Inevitably there have been very occasional individuals who display references to the Nazis and refuse to remove them. Streets are public places and it would not be possible to remove them without force. Citing this microscopically small and insignificant minority as representative of the demonstrations or their organisers is a calumny.

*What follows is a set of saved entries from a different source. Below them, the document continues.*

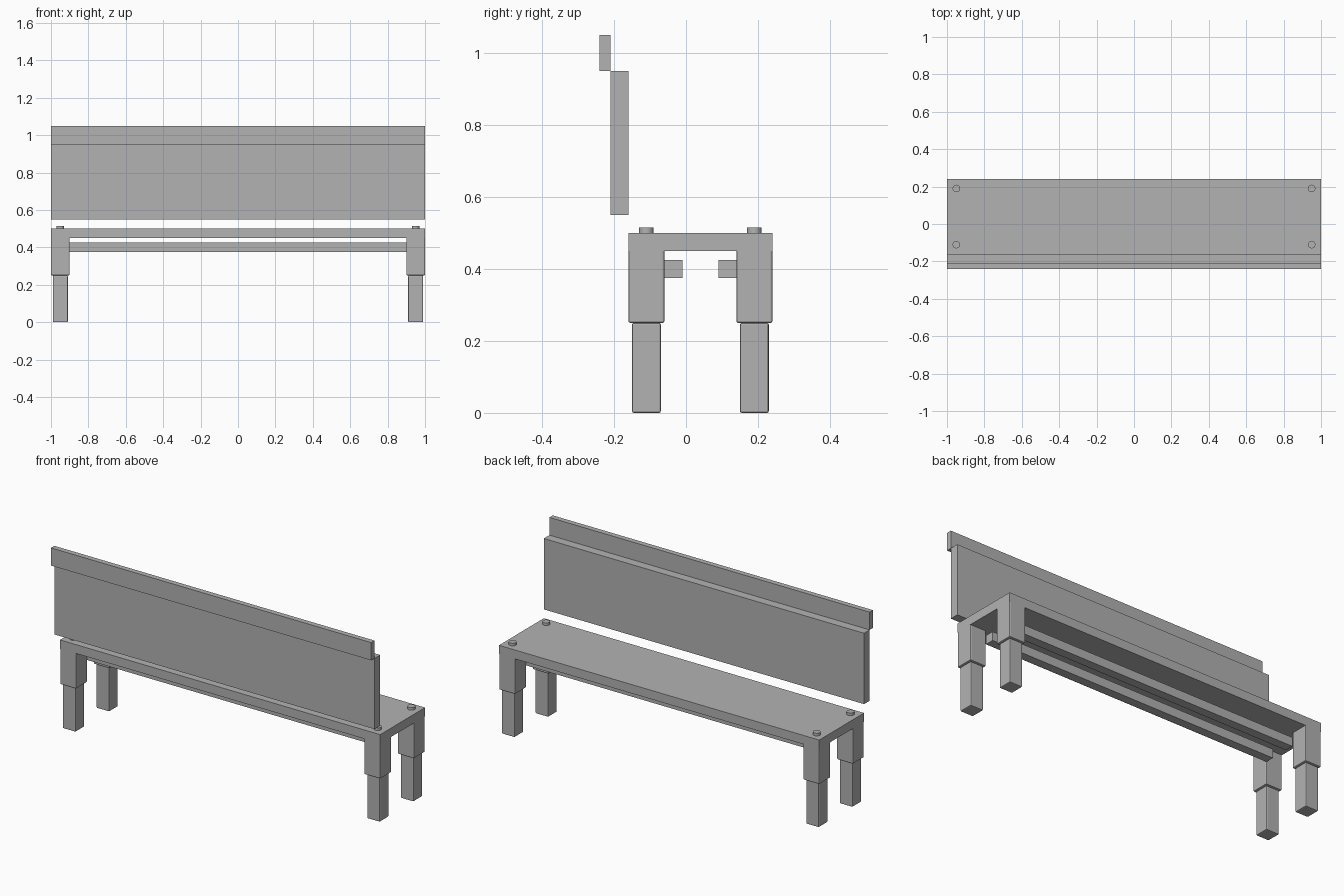
import bpy
import bmesh
from mathutils import Vector

cube = bpy.data.objects.get("Cube")
if cube:
    bpy.data.objects.remove(cube, do_unlink=True)

GREY = (0.448, 0.448, 0.448, 1.0)
grey = bpy.data.materials.new("plain_grey")
grey.use_nodes = True
grey.diffuse_color = GREY
grey.node_tree.nodes["Principled BSDF"].inputs["Base Color"].default_value = GREY


def add_object(name, bm):
    mesh = bpy.data.meshes.new(name)
    bm.to_mesh(mesh)
    bm.free()
    mesh.materials.append(grey)
    obj = bpy.data.objects.new(name, mesh)
    bpy.context.collection.objects.link(obj)
    return obj


def box(name, low, high, bevel=0.0, keep_top=False):
    """Box between two corners, with optionally softened edges."""
    low, high = Vector(low), Vector(high)
    bm = bmesh.new()
    bmesh.ops.create_cube(bm, size=1.0)
    bmesh.ops.scale(bm, vec=high - low, verts=bm.verts)
    bmesh.ops.translate(bm, vec=(low + high) / 2, verts=bm.verts)
    if bevel:
        edges = [e for e in bm.edges
                 if not (keep_top and all(v.co.z > high.z - 0.001 for v in e.verts))]
        bmesh.ops.bevel(bm, geom=edges, offset=bevel, segments=2,
                        profile=0.5, affect='EDGES')
    return add_object(name, bm)


def bolt(name, x, y):
    bm = bmesh.new()
    bmesh.ops.create_cone(bm, cap_ends=True, segments=32, radius1=0.02,
                          radius2=0.02, depth=0.02)
    bmesh.ops.translate(bm, vec=(x, y, 0.505), verts=bm.verts)
    obj = add_object(name, bm)
    for face in obj.data.polygons:
        face.use_smooth = abs(face.normal.z) < 0.5


# Seat and two-piece backrest
box("seat", (-1, -0.16, 0.45), (1, 0.24, 0.50))
box("backrest", (-1, -0.21, 0.55), (1, -0.16, 0.95))
box("backrest_top_rail", (-1, -0.24, 0.95), (1, -0.21, 1.05))

# Long rails under the seat
box("front_rail", (-0.9, -0.06, 0.375), (0.9, -0.01, 0.425))
box("back_rail", (-0.9, 0.09, 0.375), (0.9, 0.14, 0.425))

# Stepped legs, each with a bolt above
for side, x in (("left", 0.95), ("right", -0.95)):
    for end, y in (("front", -0.11), ("back", 0.19)):
        name = f"{end}_{side}"
        box(name + "_upper_leg", (x - 0.05, y - 0.05, 0.25),
            (x + 0.05, y + 0.05, 0.45), 0.005, keep_top=True)
        box(name + "_lower_leg", (x - 0.04, y - 0.04, 0.0),
            (x + 0.04, y + 0.04, 0.25), 0.005)
        bolt(name + "_bolt", x, y)
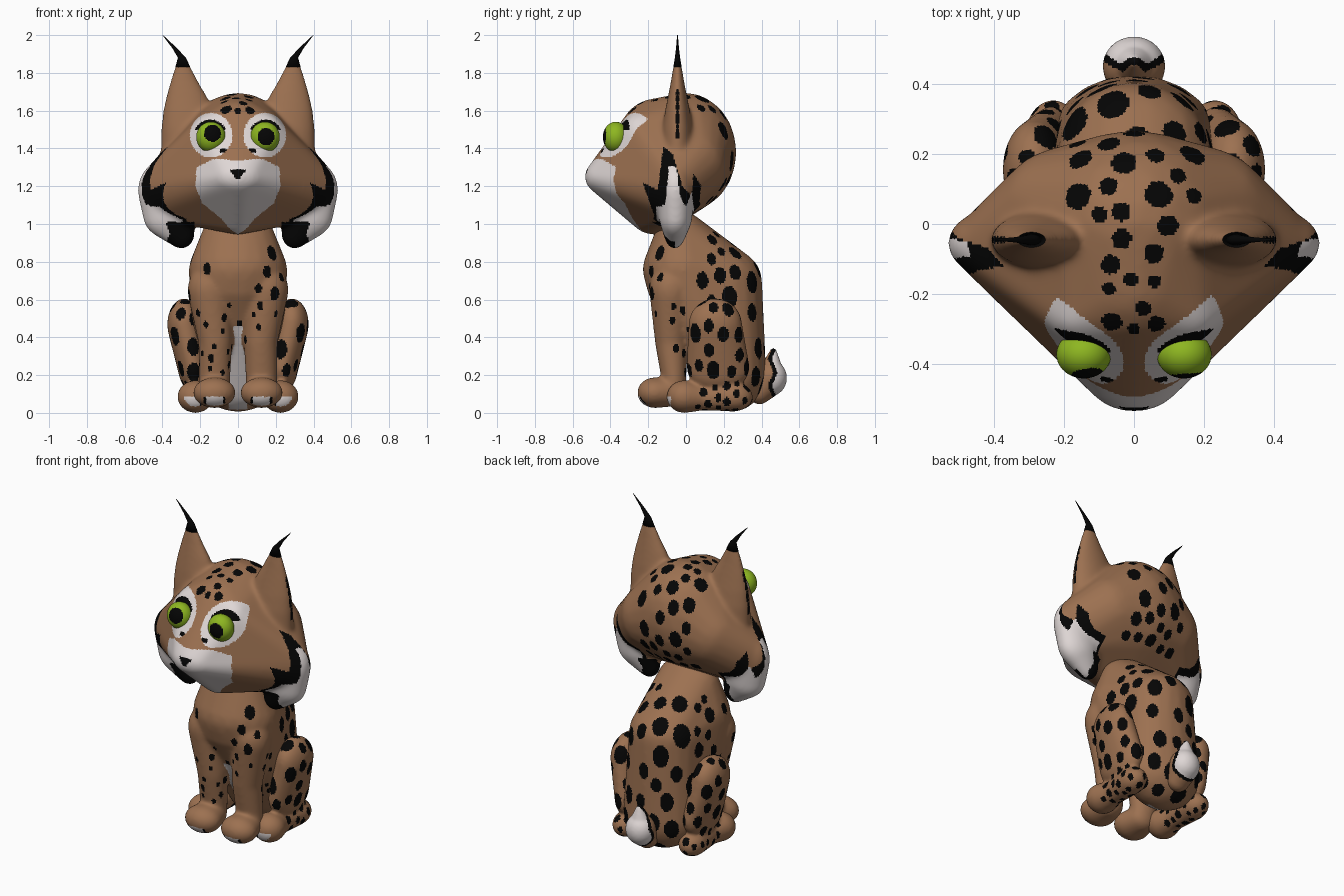
import bpy, bmesh, math, random
from mathutils import Vector, Matrix, kdtree

if "Cube" in bpy.data.objects:
    bpy.data.objects.remove(bpy.data.objects["Cube"])

random.seed(7)


def material(name, rgb):
    m = bpy.data.materials.new(name)
    m.diffuse_color = (*rgb, 1)
    m.use_nodes = True
    m.node_tree.nodes["Principled BSDF"].inputs["Base Color"].default_value = m.diffuse_color
    return m


MATS = [material("brown fur", (0.335, 0.165, 0.082)), material("black", (0.0015, 0.0015, 0.0015)),
        material("white fur", (0.74, 0.68, 0.67)), material("green eye", (0.27, 0.47, 0.015))]
BROWN, BLACK, WHITE, GREEN = range(4)


def append(main, part):
    bmesh.ops.recalc_face_normals(part, faces=part.faces)
    tmp = bpy.data.meshes.new("tmp")
    part.to_mesh(tmp)
    part.free()
    main.from_mesh(tmp)
    bpy.data.meshes.remove(tmp)


def hull(main, balls, sides=(1,)):
    """Convex skin around a list of ellipsoids (centre, radii)."""
    for s in sides:
        bm = bmesh.new()
        for (x, y, z), r in balls:
            bmesh.ops.create_icosphere(bm, subdivisions=3, radius=1, matrix=Matrix.Translation((s * x, y, z))
                                       @ Matrix.Diagonal((*r, 1)))
        bmesh.ops.delete(bm, geom=bm.edges[:], context='EDGES_FACES')
        bmesh.ops.convex_hull(bm, input=bm.verts[:])
        bmesh.ops.delete(bm, geom=[v for v in bm.verts if not v.link_faces], context='VERTS')
        append(main, bm)


def loft(main, rows, side):
    """Ear: elliptical rings from (z, outer x, inner x, half depth)."""
    bm, rings, n = bmesh.new(), [], 20
    for z, xo, xi, d in rows:
        rings.append([bm.verts.new((side * ((xo + xi) / 2 + (xo - xi) / 2 * math.cos(i * math.tau / n)),
                                    -0.045 + d * math.sin(i * math.tau / n), z)) for i in range(n)])
    for a, b in zip(rings, rings[1:]):
        for i in range(n):
            bm.faces.new((a[i], a[(i + 1) % n], b[(i + 1) % n], b[i]))
    bm.faces.new(rings[0])
    bm.faces.new(rings[-1])
    append(main, bm)


def finish(name, bm, voxel=0, smooth=0):
    me = bpy.data.meshes.new(name)
    bm.to_mesh(me)
    bm.free()
    ob = bpy.data.objects.new(name, me)
    bpy.context.collection.objects.link(ob)
    bpy.ops.object.select_all(action='DESELECT')
    ob.select_set(True)
    bpy.context.view_layer.objects.active = ob
    if voxel:
        r = ob.modifiers.new("fuse", 'REMESH')
        r.mode, r.voxel_size = 'VOXEL', voxel
        bpy.ops.object.modifier_apply(modifier="fuse")
        # thin ear ends (high up) are softened less
        group = ob.vertex_groups.new(name="soft")
        for v in ob.data.vertices:
            group.add([v.index], min(1, max(0.06, (1.78 - v.co.z) / 0.14)), 'REPLACE')
        s = ob.modifiers.new("soften", 'SMOOTH')
        s.factor, s.iterations, s.vertex_group = 0.5, smooth, "soft"
        bpy.ops.object.modifier_apply(modifier="soften")
    bpy.ops.object.shade_smooth()
    for m in MATS:
        ob.data.materials.append(m)
    return ob


def paint(ob, colour, spot_size=None):
    """Colour faces by rule, then scatter spots on the brown ones."""
    polys = ob.data.polygons
    for p in polys:
        p.material_index = colour(p.center, p.normal)
    if not spot_size:
        return
    squash = lambda c: Vector((c.x, c.y, c.z * 0.7))
    spots = []
    for p in random.sample(list(polys), min(5000, len(polys))):
        r = spot_size(p.center, p.normal)
        if r:
            r *= random.uniform(0.7, 1.2)
            c = squash(p.center)
            if all((c - q).length > 1.3 * (r + s) for q, s in spots):
                spots.append((c, r))
    kd = kdtree.KDTree(len(spots))
    for i, (c, r) in enumerate(spots):
        kd.insert(c, i)
    kd.balance()
    for p in polys:
        if p.material_index == BROWN and any(d < spots[i][1] for _, i, d in kd.find_n(squash(p.center), 2)):
            p.material_index = BLACK


def inside(u, v, poly):
    hit = False
    for (a, b), (c, d) in zip(poly, poly[1:] + poly[:1]):
        if (b > v) != (d > v) and u < (c - a) * (v - b) / (d - b) + a:
            hit = not hit
    return hit


BOTH = (1, -1)

# Head: skull, brows, muzzle, cheeks, hanging ruffs and ears fused together
EAR = [(1.38, .41, .10, .085), (1.5, .408, .10, .082), (1.6, .398, .13, .066), (1.68, .38, .165, .05),
       (1.76, .355, .215, .034), (1.83, .332, .252, .022), (1.88, .318, .276, .014),
       (1.93, .347, .322, .008), (2.0, .40, .397, .002)]
SIDES = [((.19, .04, 1.32), (.2, .18, .2)), ((.145, -.25, 1.46), (.105, .095, .125)),
         ((.36, -.06, 1.18), (.17, .10, .17))]
bm = bmesh.new()
hull(bm, [((0, 0, 1.38), (.30, .268, .315)), ((0, -.16, 1.45), (.2, .2, .215)),
          ((0, -.44, 1.25), (.135, .096, .092)), ((0, -.17, 1.035), (.10, .12, .092))]
     + SIDES + [((-x, y, z), r) for (x, y, z), r in SIDES])
hull(bm, [((.385, -.055, 1.18), (.147, .10, .16)), ((.37, -.055, 1.05), (.135, .09, .13)),
          ((.30, -.06, .945), (.072, .055, .078))], BOTH)
for s in BOTH:
    loft(bm, EAR, s)
head = finish("head", bm, 0.009, 34)

MUZZLE = [(-.01, .94), (.04, .97), (.09, 1.03), (.19, 1.11), (.225, 1.2), (.22, 1.3), (.13, 1.345), (-.01, 1.335)]
RUFF_BLACK = [(-.19, .8), (-.17, 1.05), (-.23, 1.22), (-.15, 1.18), (-.12, 1.41), (-.07, 1.37), (-.02, 1.2),
              (.03, 1.15), (.04, 1.27), (.08, 1.2), (.07, 1.12), (.10, 1.05), (.06, 1.0), (.05, .8)]
RUFF_WHITE = [(-.16, .8), (-.15, .98), (-.16, 1.09), (-.11, 1.1), (-.09, 1.31), (-.05, 1.3), (-.03, 1.14),
              (.0, 1.09), (.03, 1.17), (.05, 1.03), (.06, .8)]


def head_colour(c, n):
    x, y, z = abs(c.x), c.y, c.z
    if z > 1.83 or (x > .365 and 1.45 < z and abs(y + .045) < .008):
        return BLACK
    if y < -.45 and 1.24 < z < 1.288 and x < (z - 1.228) * .75:
        return BLACK
    if y < -.13 and inside(x, z, MUZZLE):
        return WHITE
    if y < -.12 and math.hypot((x - .142) / .112, (z - 1.47) / .118) < 1:
        liner = math.hypot(x - .145, z - 1.46) < .092 and z > 1.5
        return BLACK if liner or (abs(x - .075) < .02 and abs(z - 1.388) < .01) else WHITE
    if x > .2 and z < 1.42:
        if z < 1.01 and .23 < x < (.36 if n.y < 0 else .30) + .02 * abs((z * 20) % 2 - 1):
            return BLACK
        if x > .29 and inside(y, z, RUFF_WHITE):
            return WHITE
        if x > .27 and inside(y, z, RUFF_BLACK):
            return BLACK
    return BROWN


def head_spots(c, n):
    if c.y > .06 and abs(c.x) < .19 and c.z > 1.12:
        return .033
    return .026 if abs(c.x) < .10 and c.z > 1.57 and c.y > -.3 else 0


paint(head, head_colour, head_spots)

# Fine black ear tips with tufts
for s, side in ((1, "left"), (-1, "right")):
    bm = bmesh.new()
    loft(bm, EAR[5:], s)
    paint(finish("ear_tip_" + side, bm), lambda c, n: BLACK)

# Torso and front legs
bm = bmesh.new()
hull(bm, [((0, -.03, .95), (.19, .13, .12)), ((0, -.015, .76), (.262, .215, .19)),
          ((0, -.04, .66), (.25, .165, .12)),
          ((0, .2, .70), (.215, .203, .175)), ((0, .245, .21), (.235, .18, .205))])
hull(bm, [((.15, -.08, .65), (.118, .115, .14)), ((.12, -.08, .38), (.09, .085, .1))], BOTH)
hull(bm, [((.12, -.08, .38), (.09, .085, .1)), ((.125, -.06, .14), (.083, .062, .08))], BOTH)
hull(bm, [((.125, -.167, .107), (.114, .092, .082)), ((.125, -.07, .11), (.088, .065, .077))], BOTH)
body = finish("torso_and_front_legs", bm, 0.009, 26)


def toes(x, centre):
    d = abs(x - centre)
    return WHITE if d < .045 else BLACK if d < .058 else BROWN


def body_colour(c, n):
    x = abs(c.x)
    if c.y < -.21 and c.z < .085:
        return toes(x, .125)
    if x < .048 and c.y > -.12 and c.z < .46 and n.y < -.3 and abs(n.x) < .5:
        return WHITE
    return BROWN


def body_spots(c, n):
    if c.z > .95 or c.z < .04:
        return 0
    if c.y > .2:
        return .045
    if c.y > .08 and c.z > .6:
        return .028
    if c.z < .57:
        return .015 if .2 < c.z and random.random() < .07 else 0
    return .026 if abs(c.x) > .1 and c.z < .85 and random.random() < .04 else 0


paint(body, body_colour, body_spots)

# Hind legs: thigh and long foot
for s, side in ((1, "left"), (-1, "right")):
    bm = bmesh.new()
    hull(bm, [((.285, .155, .47), (.09, .142, .137)), ((.235, .17, .24), (.082, .168, .13))], (s,))
    hull(bm, [((.23, .255, .085), (.08, .10, .077)), ((.225, .08, .08), (.067, .08, .068))], (s,))
    hull(bm, [((.225, -.01, .086), (.097, .093, .087)), ((.225, .08, .08), (.067, .08, .068))], (s,))
    leg = finish("hind_leg_" + side, bm, 0.009, 16)
    paint(leg, lambda c, n: toes(abs(c.x), .245) if c.y < -.08 and c.z < .085 else BROWN,
          lambda c, n: 0 if c.y < .06 and c.z < .2 else .02 if c.z < .16 else .035)

# Short tail
bm = bmesh.new()
hull(bm, [((0, .39, .11), (.07, .06, .065)), ((0, .45, .185), (.09, .085, .095))])
hull(bm, [((0, .45, .2), (.075, .07, .075)), ((0, .462, .31), (.022, .022, .035))])
tail = finish("tail", bm, 0.007, 8)


def tail_colour(c, n):
    d = c.y - .463 + .03 * abs((c.z * 14) % 2 - 1)
    return BROWN if d < 0 else BLACK if d < .022 else WHITE


paint(tail, tail_colour)

# Eyes with pupils
for s, side, px, pz in ((1, "left", .148, 1.463), (-1, "right", -.135, 1.48)):
    bm = bmesh.new()
    bmesh.ops.create_uvsphere(bm, u_segments=64, v_segments=48, radius=1,
                              matrix=Matrix.Translation((s * .143, -.372, 1.46)) @ Matrix.Diagonal((.078, .068, .081, 1)))
    paint(finish("eye_" + side, bm), lambda c, n: BLACK if c.y < -.372 and math.hypot(c.x - px, c.z - pz) < .045 else GREEN)
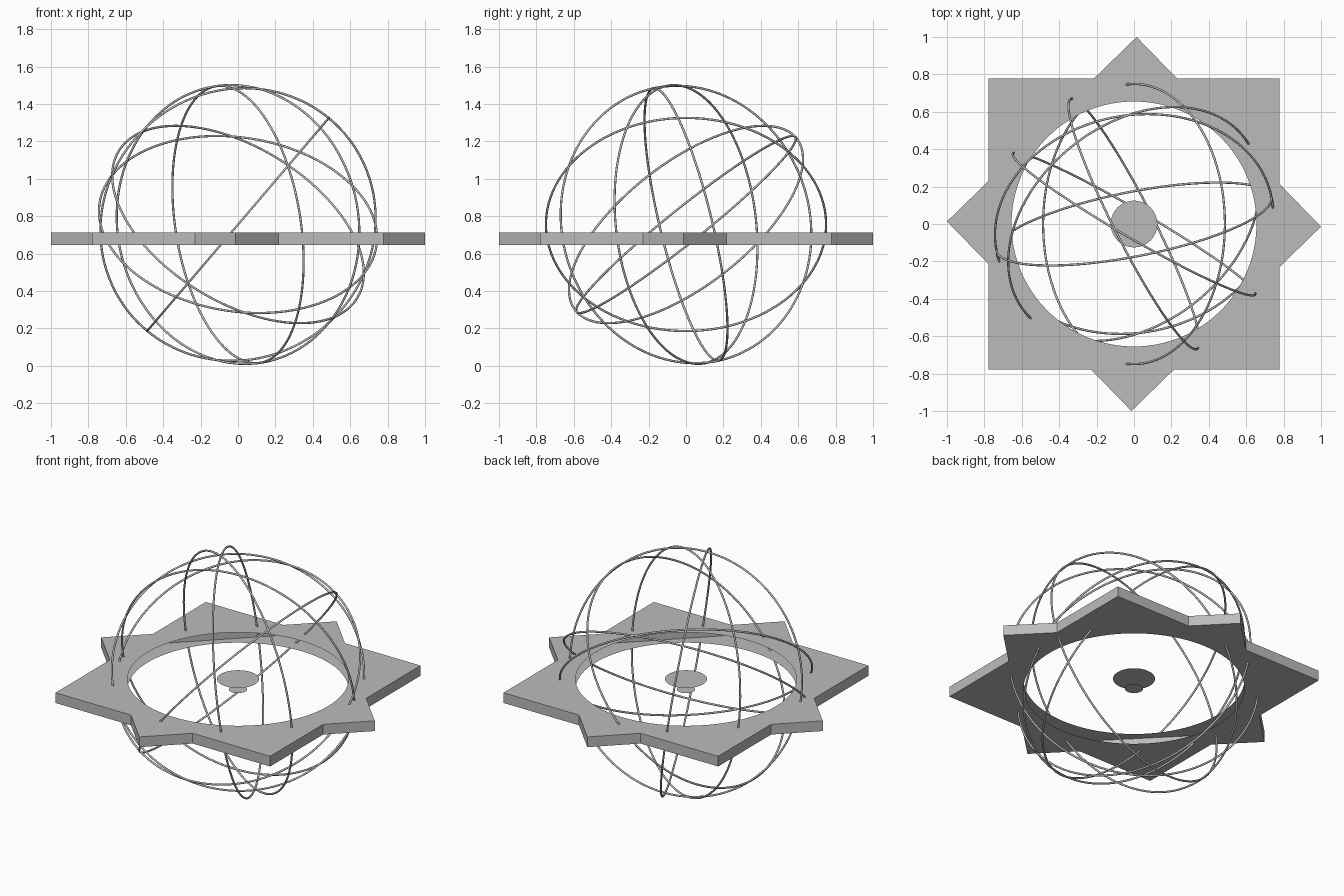
import bpy, bmesh, math
from mathutils import Vector

cube = bpy.data.objects.get("Cube")
if cube:
    bpy.data.objects.remove(cube, do_unlink=True)

grey = bpy.data.materials.new("plain grey")
grey.use_nodes = True
colour = (0.5, 0.5, 0.5, 1)
grey.diffuse_color = colour
grey.node_tree.nodes["Principled BSDF"].inputs["Base Color"].default_value = colour

Z_LOW, Z_HIGH = 0.645, 0.712
HOLE = 0.655
CENTRE = Vector((0, 0, 0.756))
RADIUS, WIRE = 0.749, 0.006


def make(name, bm):
    mesh = bpy.data.meshes.new(name)
    bm.to_mesh(mesh)
    bm.free()
    obj = bpy.data.objects.new(name, mesh)
    bpy.context.collection.objects.link(obj)
    mesh.materials.append(grey)
    return obj


# Hollow square plate: pierced top and bottom sheets joined by the outer wall only
def hollow_plate(name, corner, turn, n=96):
    bm = bmesh.new()
    half = corner * math.sqrt(0.5)
    rims = []
    for z in (Z_LOW, Z_HIGH):
        inner, outer = [], []
        for i in range(n):
            a = math.tau * i / n
            c, s = math.cos(a), math.sin(a)
            reach = half / max(abs(c), abs(s))
            c, s = math.cos(a + turn), math.sin(a + turn)
            inner.append(bm.verts.new((HOLE * c, HOLE * s, z)))
            outer.append(bm.verts.new((reach * c, reach * s, z)))
        for i in range(n):
            j = (i + 1) % n
            quad = [inner[i], outer[i], outer[j], inner[j]]
            bm.faces.new(quad if z == Z_HIGH else quad[::-1])
        rims.append(outer)
    low, high = rims
    for i in range(n):
        j = (i + 1) % n
        bm.faces.new((low[i], low[j], high[j], high[i]))
    return make(name, bm)


hollow_plate("square_plate", 0.777 * math.sqrt(2), 0)
hollow_plate("diamond_plate", 1.0, math.radians(44.2))


# Flat discs in the middle of the opening
def disc(name, radius, z):
    bm = bmesh.new()
    bmesh.ops.create_circle(bm, cap_ends=True, segments=48, radius=radius)
    bmesh.ops.translate(bm, verts=bm.verts, vec=(0, 0, z))
    make(name, bm)


disc("upper_disc", 0.125, Z_HIGH)
disc("lower_disc", 0.054, Z_LOW)

# Thin wire rings, each given by the direction of its axis
ring_axes = {
    "slanted_ring": (0.761, 0, -0.649),
    "upright_ring_side": (0.88, 0.445, 0.14),
    "upright_ring_diagonal": (0.5, 0.86, 0.1),
    "upright_ring_front": (-0.186, 0.954, 0.23),
    "low_ring_diagonal": (0.44, -0.55, 0.71),
    "low_ring_back": (0.122, -0.62, 0.775),
}
for name, axis in ring_axes.items():
    bpy.ops.mesh.primitive_torus_add(
        major_radius=RADIUS, minor_radius=WIRE,
        major_segments=128, minor_segments=10, location=CENTRE,
        rotation=Vector(axis).to_track_quat("Z", "Y").to_euler())
    ring = bpy.context.object
    ring.name = name
    ring.data.materials.append(grey)
    bpy.ops.object.shade_smooth()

We have attempted to demonstrate that there is a significant part of the Jewish community which is not represented by its establishment leaders; that Zionism is a political ideology not a religious belief, a racial characteristic or an essential component of Jewish identity; that there has been no upsurge of antisemitism in the Labour Party, and that the wave of suspensions is part of a broader campaign against both its left wing leadership and the movement for Palestinian human rights. Where Israel, Zionism and Jew are conflated into one identity it is not surprising that criticism of Israel’s actions or of its current political ideology may cause some Jews to feel personally uncomfortable or insecure. The conflation serves to close down both criticism of Israel’s actions by non-Jews, for fear of accusations of antisemitism, and to inhibit the development of critical attitudes by Jews themselves, because any questioning becomes defined as an existential challenge. It is, however, incumbent on the critics to ensure criticism of human rights violations, and/or of the ideology which informs them, is accurately focussed and does not slide into criticism of Jews and become antisemitic.


With respect to both the Jewish community and to matters relating to the Israel-Palestine conflict, it is incumbent on Parliament and its Committees when taking evidence to include the Jewish groups which dissent from the mainstream Jewish narrative, so that a comprehensive understanding is achieved and that such understanding may inform any action which may be considered.

Print Friendly, PDF & Email

Leave a Reply

Your email address will not be published. Required fields are marked *

This site uses Akismet to reduce spam. Learn how your comment data is processed.